Pediatric-onset mastocytosis: a long term clinical follow-up and correlation with bone marrow histopathology.

Uzzaman A, Maric I, Noel P, Kettelhut BV, Metcalfe DD, Carter MC.



Pediatric onset mastocytosis usually presents as urticaria pigmentosa; and less often as diffuse cutaneous mastocytosis. While the literature indicates that disease often resolves, there has been a move to more aggressive therapy for mastocytosis early in life. We addressed the long term prognosis of pediatric-onset disease by examining 17 children with mastocytosis which we had reported on in 1989 [1].


We successfully contacted 15 of these patients and data was collected regarding their clinical status. Original bone marrow specimens were re-stained, re-examined, and correlated with disease outcome using consensus criteria. Three of five patients with persistent disease underwent repeat bone marrow biopsies.

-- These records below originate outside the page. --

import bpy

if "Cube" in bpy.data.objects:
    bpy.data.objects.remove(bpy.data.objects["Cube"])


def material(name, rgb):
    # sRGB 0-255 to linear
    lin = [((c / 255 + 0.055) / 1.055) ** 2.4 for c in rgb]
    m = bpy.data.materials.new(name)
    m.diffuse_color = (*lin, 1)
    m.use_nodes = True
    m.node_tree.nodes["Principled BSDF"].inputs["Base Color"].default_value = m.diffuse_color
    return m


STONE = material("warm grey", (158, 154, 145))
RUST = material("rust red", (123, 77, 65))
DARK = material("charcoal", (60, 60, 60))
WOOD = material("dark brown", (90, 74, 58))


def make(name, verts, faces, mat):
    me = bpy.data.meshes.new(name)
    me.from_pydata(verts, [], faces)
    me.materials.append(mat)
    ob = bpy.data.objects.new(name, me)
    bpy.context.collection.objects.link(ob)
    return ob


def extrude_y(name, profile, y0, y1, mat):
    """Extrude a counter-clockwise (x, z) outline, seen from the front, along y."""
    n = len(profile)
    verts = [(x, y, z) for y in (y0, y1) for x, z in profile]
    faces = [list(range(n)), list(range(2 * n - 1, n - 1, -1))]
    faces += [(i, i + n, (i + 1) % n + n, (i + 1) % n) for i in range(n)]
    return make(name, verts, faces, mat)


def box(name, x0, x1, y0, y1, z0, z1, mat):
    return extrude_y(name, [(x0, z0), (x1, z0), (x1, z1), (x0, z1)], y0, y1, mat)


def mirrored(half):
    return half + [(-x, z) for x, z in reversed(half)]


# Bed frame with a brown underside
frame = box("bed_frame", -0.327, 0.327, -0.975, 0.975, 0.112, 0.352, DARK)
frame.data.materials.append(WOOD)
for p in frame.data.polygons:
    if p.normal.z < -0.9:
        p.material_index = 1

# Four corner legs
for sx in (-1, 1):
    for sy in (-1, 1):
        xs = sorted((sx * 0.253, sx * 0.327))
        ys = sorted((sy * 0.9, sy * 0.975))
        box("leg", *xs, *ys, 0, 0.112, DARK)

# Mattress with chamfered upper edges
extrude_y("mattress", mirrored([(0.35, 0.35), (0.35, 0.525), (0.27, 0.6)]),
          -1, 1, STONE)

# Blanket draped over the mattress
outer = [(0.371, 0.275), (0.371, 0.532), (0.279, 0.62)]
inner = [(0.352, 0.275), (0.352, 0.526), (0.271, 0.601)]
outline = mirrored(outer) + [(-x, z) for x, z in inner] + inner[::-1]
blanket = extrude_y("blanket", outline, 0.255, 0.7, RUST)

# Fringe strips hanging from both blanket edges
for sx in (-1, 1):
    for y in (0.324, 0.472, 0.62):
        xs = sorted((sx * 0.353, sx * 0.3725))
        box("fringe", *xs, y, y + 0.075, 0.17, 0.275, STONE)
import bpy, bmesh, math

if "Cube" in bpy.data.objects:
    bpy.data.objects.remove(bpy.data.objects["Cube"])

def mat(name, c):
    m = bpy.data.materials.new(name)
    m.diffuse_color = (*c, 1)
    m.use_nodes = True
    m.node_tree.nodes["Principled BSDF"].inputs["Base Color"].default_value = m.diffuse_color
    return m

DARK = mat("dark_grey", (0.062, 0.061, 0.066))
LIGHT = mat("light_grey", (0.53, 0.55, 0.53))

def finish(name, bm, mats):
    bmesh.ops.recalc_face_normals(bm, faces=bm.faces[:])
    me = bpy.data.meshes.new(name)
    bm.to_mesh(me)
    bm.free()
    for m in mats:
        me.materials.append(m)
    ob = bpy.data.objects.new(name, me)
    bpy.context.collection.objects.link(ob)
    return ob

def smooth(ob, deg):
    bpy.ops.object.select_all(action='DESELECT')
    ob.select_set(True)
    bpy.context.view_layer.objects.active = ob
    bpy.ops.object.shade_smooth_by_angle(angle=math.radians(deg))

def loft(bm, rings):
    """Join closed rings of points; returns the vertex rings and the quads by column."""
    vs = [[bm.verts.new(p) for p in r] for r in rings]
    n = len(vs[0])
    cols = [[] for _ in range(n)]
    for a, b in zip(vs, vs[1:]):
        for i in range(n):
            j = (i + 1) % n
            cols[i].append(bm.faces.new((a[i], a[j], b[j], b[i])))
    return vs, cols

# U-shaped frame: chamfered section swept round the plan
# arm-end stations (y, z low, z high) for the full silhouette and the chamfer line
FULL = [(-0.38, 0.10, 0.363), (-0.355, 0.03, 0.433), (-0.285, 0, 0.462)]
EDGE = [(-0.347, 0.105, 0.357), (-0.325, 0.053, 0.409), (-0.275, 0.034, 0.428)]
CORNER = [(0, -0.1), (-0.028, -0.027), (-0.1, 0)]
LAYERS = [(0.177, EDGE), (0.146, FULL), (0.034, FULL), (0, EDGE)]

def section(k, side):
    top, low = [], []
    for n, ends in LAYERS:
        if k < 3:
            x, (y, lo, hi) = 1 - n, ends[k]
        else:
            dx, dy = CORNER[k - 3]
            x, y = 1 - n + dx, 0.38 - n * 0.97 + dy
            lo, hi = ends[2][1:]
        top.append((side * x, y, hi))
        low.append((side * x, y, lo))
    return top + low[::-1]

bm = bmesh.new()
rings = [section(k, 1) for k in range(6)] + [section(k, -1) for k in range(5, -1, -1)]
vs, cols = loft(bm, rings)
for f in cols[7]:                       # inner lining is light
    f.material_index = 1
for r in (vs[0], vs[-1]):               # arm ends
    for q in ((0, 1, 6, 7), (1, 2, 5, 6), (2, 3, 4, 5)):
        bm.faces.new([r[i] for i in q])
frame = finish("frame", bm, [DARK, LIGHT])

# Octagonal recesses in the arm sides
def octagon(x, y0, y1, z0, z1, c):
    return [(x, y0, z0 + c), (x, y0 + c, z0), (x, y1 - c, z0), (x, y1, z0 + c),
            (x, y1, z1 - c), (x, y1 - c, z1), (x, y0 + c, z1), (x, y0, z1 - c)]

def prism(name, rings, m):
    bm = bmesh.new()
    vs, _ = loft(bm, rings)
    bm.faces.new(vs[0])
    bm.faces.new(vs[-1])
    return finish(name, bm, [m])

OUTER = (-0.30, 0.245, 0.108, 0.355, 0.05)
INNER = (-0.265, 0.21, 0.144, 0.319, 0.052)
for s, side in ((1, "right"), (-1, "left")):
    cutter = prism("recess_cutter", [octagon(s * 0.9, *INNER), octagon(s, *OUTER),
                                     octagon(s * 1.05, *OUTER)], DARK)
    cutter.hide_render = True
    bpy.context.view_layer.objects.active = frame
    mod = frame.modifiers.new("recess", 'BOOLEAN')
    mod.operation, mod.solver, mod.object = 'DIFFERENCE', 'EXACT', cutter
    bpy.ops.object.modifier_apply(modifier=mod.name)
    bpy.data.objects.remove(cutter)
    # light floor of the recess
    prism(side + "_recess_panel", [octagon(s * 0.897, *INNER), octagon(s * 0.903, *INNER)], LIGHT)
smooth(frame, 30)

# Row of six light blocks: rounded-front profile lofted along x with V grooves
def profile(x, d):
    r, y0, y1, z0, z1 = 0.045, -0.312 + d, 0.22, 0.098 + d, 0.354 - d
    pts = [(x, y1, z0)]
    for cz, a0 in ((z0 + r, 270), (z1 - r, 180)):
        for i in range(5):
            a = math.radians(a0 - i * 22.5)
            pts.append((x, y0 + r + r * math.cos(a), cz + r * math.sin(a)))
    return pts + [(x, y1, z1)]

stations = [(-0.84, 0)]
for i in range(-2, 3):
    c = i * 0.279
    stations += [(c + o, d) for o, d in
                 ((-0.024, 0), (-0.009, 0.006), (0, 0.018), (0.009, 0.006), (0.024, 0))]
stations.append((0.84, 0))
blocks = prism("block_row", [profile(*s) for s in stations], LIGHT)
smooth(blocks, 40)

There was complete regression of disease as defined by cutaneous findings and symptoms (clinical disease severity) in 10 of 15 patients (67%). Three patients had major (20%) and two had partial regression of disease (13%). Repeat marrow examinations on three patients with persistent disease documented systemic mastocytosis based on marrow findings in one patient who had partial regression of disease and was the only patient with initial morphologic evidence of systemic disease. Of the remaining two patients, one demonstrated partial regression and the other major regression of disease; and neither had evidence of systemic mastocytosis.


This study demonstrates that initial bone marrow biopsies were prognostic in that those without evidence of systemic disease experienced disease regression; and that the long term prognosis for children managed symptomatically with mastocytosis is highly encouraging.

PMID: 19526526 [PubMed – indexed for MEDLINE] PMCID: PMC2786499 Free PMC Article